In fact, Joe had raged a running battle with his Pa for as many years as he could remember at his unwillingness to visit the barber on a regular basis and keep his hair short and tidily trimmed. But as he glanced in the mirror, Joe noticed his hair was longer and more unruly than it had ever been and he could imagine his father biting back many a retort over the past months about its length, keeping silent rather than incur his son’s wrath. Joe gave a silent chuckle. Maybe a visit to the barbers was in order sooner than later, he mused wryly as he wetted and slicked his hair down into place so it looked half-way presentable. But until then, it would have to do, and at least he’d made the effort.
He glanced down at his boots. They were his favorite pair — old and comfortable and also covered in mud. Joe gave a sigh of vexation as he pulled out a cloth and began to gently wipe away the dirt. But when they eventually gleamed with the polishing, Joe smiled with satisfaction. It had been worth the effort.
He was finally ready at last. It had been a long time since he’d studied himself in the full length mirror and Joe hardly recognized the well-groomed figure that stared back. Gone was the slovenly dressed, grey faced and bitter man he’d been, and Joe smiled softly with satisfaction after making the effort. But still he was unable to stop a nervous trembling, knowing the time had now come to face his father and the woman he loved.
So taking a deep calming breath, Joe made his way downstairs. As Ben looked up from his chair, his eyes widened in shocked surprise, hardly able to believe what he was seeing. He couldn’t remember the last time he’d seen his son dressed so elegantly and looking so well-turned out. “Going somewhere, Joe?”
Joe flashed his father a smile so rarely seen in the past months. “Yes, Pa, I’ve got a date.”
Ben furrowed his brow in puzzlement when suddenly the significance of his son’s choice of clothes hit the keen-eyed Ben and he instinctively knew. He moved towards him and placed his hand gently around his neck in a loving embrace. “I’m glad you’ve made the effort at last, Joseph,” he told him with a quivering voice. “Give her my love.”
Joe nodded. “I will, Pa…and everything’s gonna be fine from now on…I promise.”
As Ben watched with a moistened gaze, Joe gave a farewell wave and disappeared through the front door, leaving a relieved father alone to brush away tears and give thanks that the love of a good woman had returned his son back to him.

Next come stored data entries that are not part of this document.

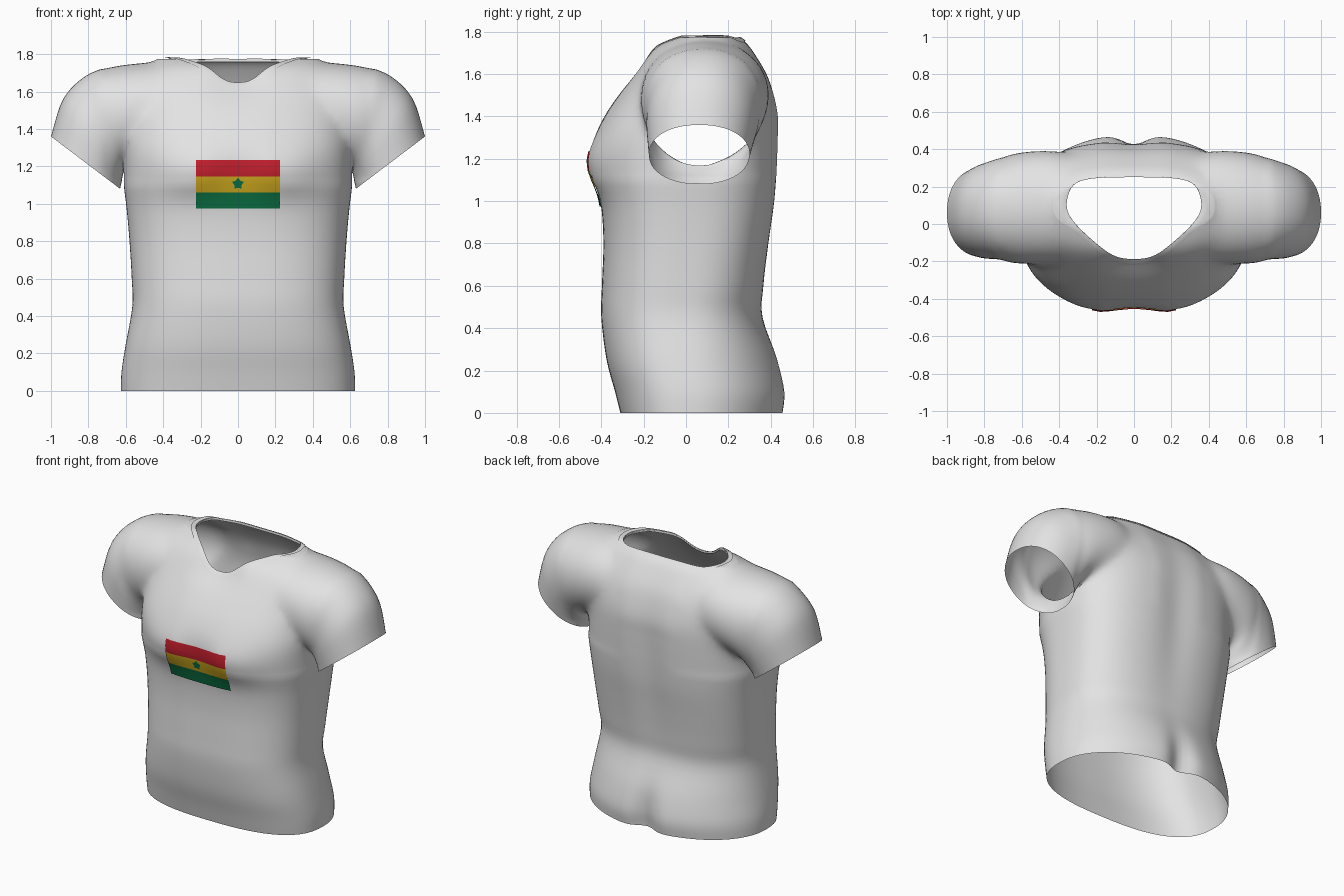
import bpy, bmesh, math
from mathutils import Vector
from mathutils.bvhtree import BVHTree

if "Cube" in bpy.data.objects:
    bpy.data.objects.remove(bpy.data.objects["Cube"])


def material(name, rgb):
    m = bpy.data.materials.new(name)
    m.diffuse_color = (*rgb, 1)
    m.use_nodes = True
    m.node_tree.nodes["Principled BSDF"].inputs["Base Color"].default_value = m.diffuse_color
    return m


SHIRT = material("shirt_white", (0.77, 0.77, 0.77))
RED = material("flag_red", (0.55, 0.014, 0.027))
YELLOW = material("flag_yellow", (0.67, 0.43, 0.015))
GREEN = material("flag_green", (0.004, 0.18, 0.062))
OPENING = material("opening", (0, 0, 0))      # marks faces that get removed


def spline(rows, sub, closed=False):
    """Catmull-Rom interpolation through rows of numbers."""
    n, out = len(rows), []
    pick = (lambda i: rows[i % n]) if closed else (lambda i: rows[max(0, min(n - 1, i))])
    for i in range(n if closed else n - 1):
        p = [pick(i + k) for k in (-1, 0, 1, 2)]
        for s in range(sub):
            t = s / sub
            out.append([0.5 * (2 * b + (c - a) * t + (2 * a - 5 * b + 4 * c - d) * t * t
                               + (3 * b - a - 3 * c + d) * t ** 3) for a, b, c, d in zip(*p)])
    if not closed:
        out.append(list(rows[-1]))
    return out


def new_object(name, bm, mats):
    me = bpy.data.meshes.new(name)
    bm.to_mesh(me)
    bm.free()
    for m in mats:
        me.materials.append(m)
    ob = bpy.data.objects.new(name, me)
    bpy.context.collection.objects.link(ob)
    return ob


def loft(name, rings, start=0, end=0, sides=0):
    """Closed solid through rings; the numbers are material indices."""
    bm = bmesh.new()
    loops = [[bm.verts.new(p) for p in r] for r in rings]
    n = len(loops[0])
    for a, b in zip(loops, loops[1:]):
        for i in range(n):
            bm.faces.new((a[i], a[(i + 1) % n], b[(i + 1) % n], b[i])).material_index = sides
    bm.faces.new(loops[0]).material_index = start
    bm.faces.new(loops[-1]).material_index = end
    bmesh.ops.recalc_face_normals(bm, faces=bm.faces)
    return new_object(name, bm, [SHIRT, OPENING])


def activate(ob):
    bpy.ops.object.select_all(action='DESELECT')
    ob.select_set(True)
    bpy.context.view_layer.objects.active = ob


def boolean(ob, other, op):
    activate(ob)
    mod = ob.modifiers.new(op, 'BOOLEAN')
    mod.object, mod.operation, mod.solver = other, op, 'EXACT'
    bpy.ops.object.modifier_apply(modifier=mod.name)
    bpy.data.objects.remove(other)


def unit_oval(a, n):
    """Point on a superellipse of radius one at polar angle a."""
    c, s = math.cos(a), math.sin(a)
    r = (abs(c) ** n + abs(s) ** n) ** (-1 / n)
    return r * c, r * s


def bell(v, mid, width):
    return math.exp(-((v - mid) / width) ** 2)


# Torso: height, half width, front, back, widest depth, squareness of the back
TORSO = [(0, .625, -.31, .47, .035, 2.05), (.1, .623, -.335, .478, .03, 2.05),
         (.25, .6, -.375, .44, .0, 2.15), (.45, .565, -.4, .365, -.02, 2.4),
         (.6, .568, -.397, .37, -.01, 2.6), (.8, .58, -.39, .395, .0, 2.75),
         (.97, .595, -.40, .42, .0, 2.8), (1.1, .61, -.43, .432, .0, 2.8),
         (1.2, .61, -.445, .437, .0, 2.8), (1.3, .61, -.43, .44, .0, 2.8),
         (1.4, .6, -.385, .44, .02, 2.8), (1.5, .59, -.32, .42, .05, 2.8),
         (1.6, .57, -.25, .385, .065, 2.7), (1.7, .52, -.18, .325, .07, 2.6),
         (1.75, .47, -.11, .285, .09, 2.5), (1.78, .42, -.03, .24, .1, 2.4)]
rings = []
for z, w, f, b, mid, square in spline(TORSO, 4):
    ring = []
    for i in range(112):
        a = math.tau * i / 112
        back = math.sin(a) > 0
        x, y = unit_oval(a, square if back else 2.65)
        x, y = w * x, mid + (b - mid if back else mid - f) * y
        if back:     # cleft at the seat and a faint spine groove
            y -= .06 * bell(x, 0, .085) * bell(z, .03, .2) + .02 * bell(x, 0, .12) * bell(z, 1.15, .5)
        else:        # chest muscles, and a dip below the throat
            y -= .035 * bell(abs(x), .25, .15) * bell(z, 1.17, .11)
            y += .035 * bell(x, 0, .16) * bell(z, 1.67, .1)
        ring.append((x, y, z))
    rings.append(ring)
shirt = loft("shirt", rings, start=1)

# Sleeves: lower x, z, upper x, z, front, back
SLEEVE = [(.24, 1.30, .24, 1.71, -.16, .33), (.38, 1.27, .38, 1.757, -.205, .385),
          (.50, 1.24, .52, 1.755, -.215, .395), (.60, 1.19, .68, 1.735, -.215, .38),
          (.615, 1.14, .82, 1.68, -.19, .35), (.625, 1.105, .935, 1.56, -.185, .325),
          (.63, 1.08, 1.0, 1.36, -.175, .30)]
for side in (-1, 1):
    rings = []
    for x0, z0, x1, z1, f, b in spline(SLEEVE, 5):
        ring = []
        for i in range(56):
            u, v = unit_oval(math.tau * (i + 0.5) / 56, 2.15)
            ring.append((side * ((x0 + x1) + (x1 - x0) * u) / 2, ((f + b) + (b - f) * v) / 2,
                         ((z0 + z1) + (z1 - z0) * u) / 2))
        rings.append(ring)
    boolean(shirt, loft("sleeve", rings, end=1), 'UNION')

# Blend the armhole seams, leaving the cuffs untouched
bm = bmesh.new()
bm.from_mesh(shirt.data)
bmesh.ops.remove_doubles(bm, verts=bm.verts, dist=0.004)
seam = [v for v in bm.verts if v.co.z > 1.12 and .2 < abs(v.co.x) < .72
        and not any(f.material_index for f in v.link_faces)]
for _ in range(12):
    bmesh.ops.smooth_vert(bm, verts=seam, factor=0.5, use_axis_x=True, use_axis_y=True, use_axis_z=True)
bm.to_mesh(shirt.data)
surface = BVHTree.FromBMesh(bm)
bm.free()


def project(start, direction, lift):
    hit = surface.ray_cast(Vector(start), Vector(direction))[0]
    return hit - Vector(direction) * lift


# Neck opening outline seen from above
half = [(.36, .1), (.325, .205), (.22, .243), (0, .25)]
front = [(0, -.187), (.1, -.172), (.2, -.105), (.32, .01)]
outline = half + [(-x, y) for x, y in half[-2::-1]]
outline += [(-x, y) for x, y in front[:0:-1]] + front
neck = [Vector(p) for p in spline(outline, 6, closed=True)]
count = len(neck)


def offset(i, d):
    t = (neck[(i + 1) % count] - neck[i - 1]).normalized()
    return neck[i] + Vector((t.y, -t.x)) * d


# Collar band lying on the shirt around the neck
bm = bmesh.new()
bands = [[bm.verts.new(project((*offset(i, d), 3), (0, 0, -1), lift)) for i in range(count)]
         for d, lift in ((.001, -.012), (.002, .005), (.016, .009), (.032, .007))]
for a, b in zip(bands, bands[1:]):
    for i in range(count):
        j = (i + 1) % count
        bm.faces.new((a[i], b[i], b[j], a[j]))
collar = new_object("collar", bm, [SHIRT])

# Cut the neck, then remove every opening face so the shirt is a hollow shell
cutter = loft("neck_cutter", [[(p.x, p.y, z) for p in neck] for z in (1.35, 2.0)], 1, 1, 1)
boolean(shirt, cutter, 'DIFFERENCE')
bm = bmesh.new()
bm.from_mesh(shirt.data)
bmesh.ops.delete(bm, geom=[f for f in bm.faces if f.material_index == 1], context='FACES')
bm.to_mesh(shirt.data)
bm.free()
shirt.data.materials.pop(index=1)
bpy.data.materials.remove(OPENING)

# Flag patch: three stripes following the chest
bm = bmesh.new()
levels = [.975, 1.02, 1.06, 1.10, 1.145, 1.19, 1.235]
grid = [[bm.verts.new(project((-.225 + .45 * c / 10, -3, z), (0, 1, 0), .007))
         for c in range(11)] for z in levels]
for r in range(6):
    for c in range(10):
        f = bm.faces.new((grid[r][c], grid[r][c + 1], grid[r + 1][c + 1], grid[r + 1][c]))
        f.material_index = r // 2
flag = new_object("flag_patch", bm, [GREEN, YELLOW, RED])

# Star in the middle stripe
bm = bmesh.new()
hub = bm.verts.new(project((0, -3, 1.107), (0, 1, 0), .012))
tips = []
for i in range(10):
    a, r = math.pi / 2 + math.tau * i / 10, (.033, .021)[i % 2]
    tips.append(bm.verts.new(project((r * math.cos(a), -3, 1.107 + r * math.sin(a)), (0, 1, 0), .012)))
for i in range(10):
    bm.faces.new((hub, tips[i], tips[(i + 1) % 10]))
star = new_object("flag_star", bm, [GREEN])

for ob in (shirt, collar, flag, star):
    activate(ob)
    bpy.ops.object.shade_smooth_by_angle(angle=math.radians(55))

The rain stopped and a full moon shone down brightly, guiding the way as Joe rode from the ranch house, butterflies fluttering uneasily inside his stomach.
Eventually he arrived at his destination, and after dismounting, Joe automatically brushed away dust from his coat. He wanted to impress her…show her that he’d made the effort. He began to walk slowly at first but, as the corners of his mouth twitched with remembrance of her loving smile, his pace quickened. Then he stopped before her, took a deep breath and reverentially knelt down.
There was still pain in his heart, but as a vision of his lost love flashed across Joe’s mind; for the first time since she’d left him, he was able to smile contentedly at what he’d had rather than cry with despondency for what he’d lost.
“I’m sorry I haven’t been to see you lately, but I found it hard to cope once you’d gone,” he whispered as his fingers gently caressed a smooth white head stone. “But I’ve made an effort and even dressed up in my wedding suit for you tonight, Alice. I just hope it’s not too late to be your Valentine…forever.”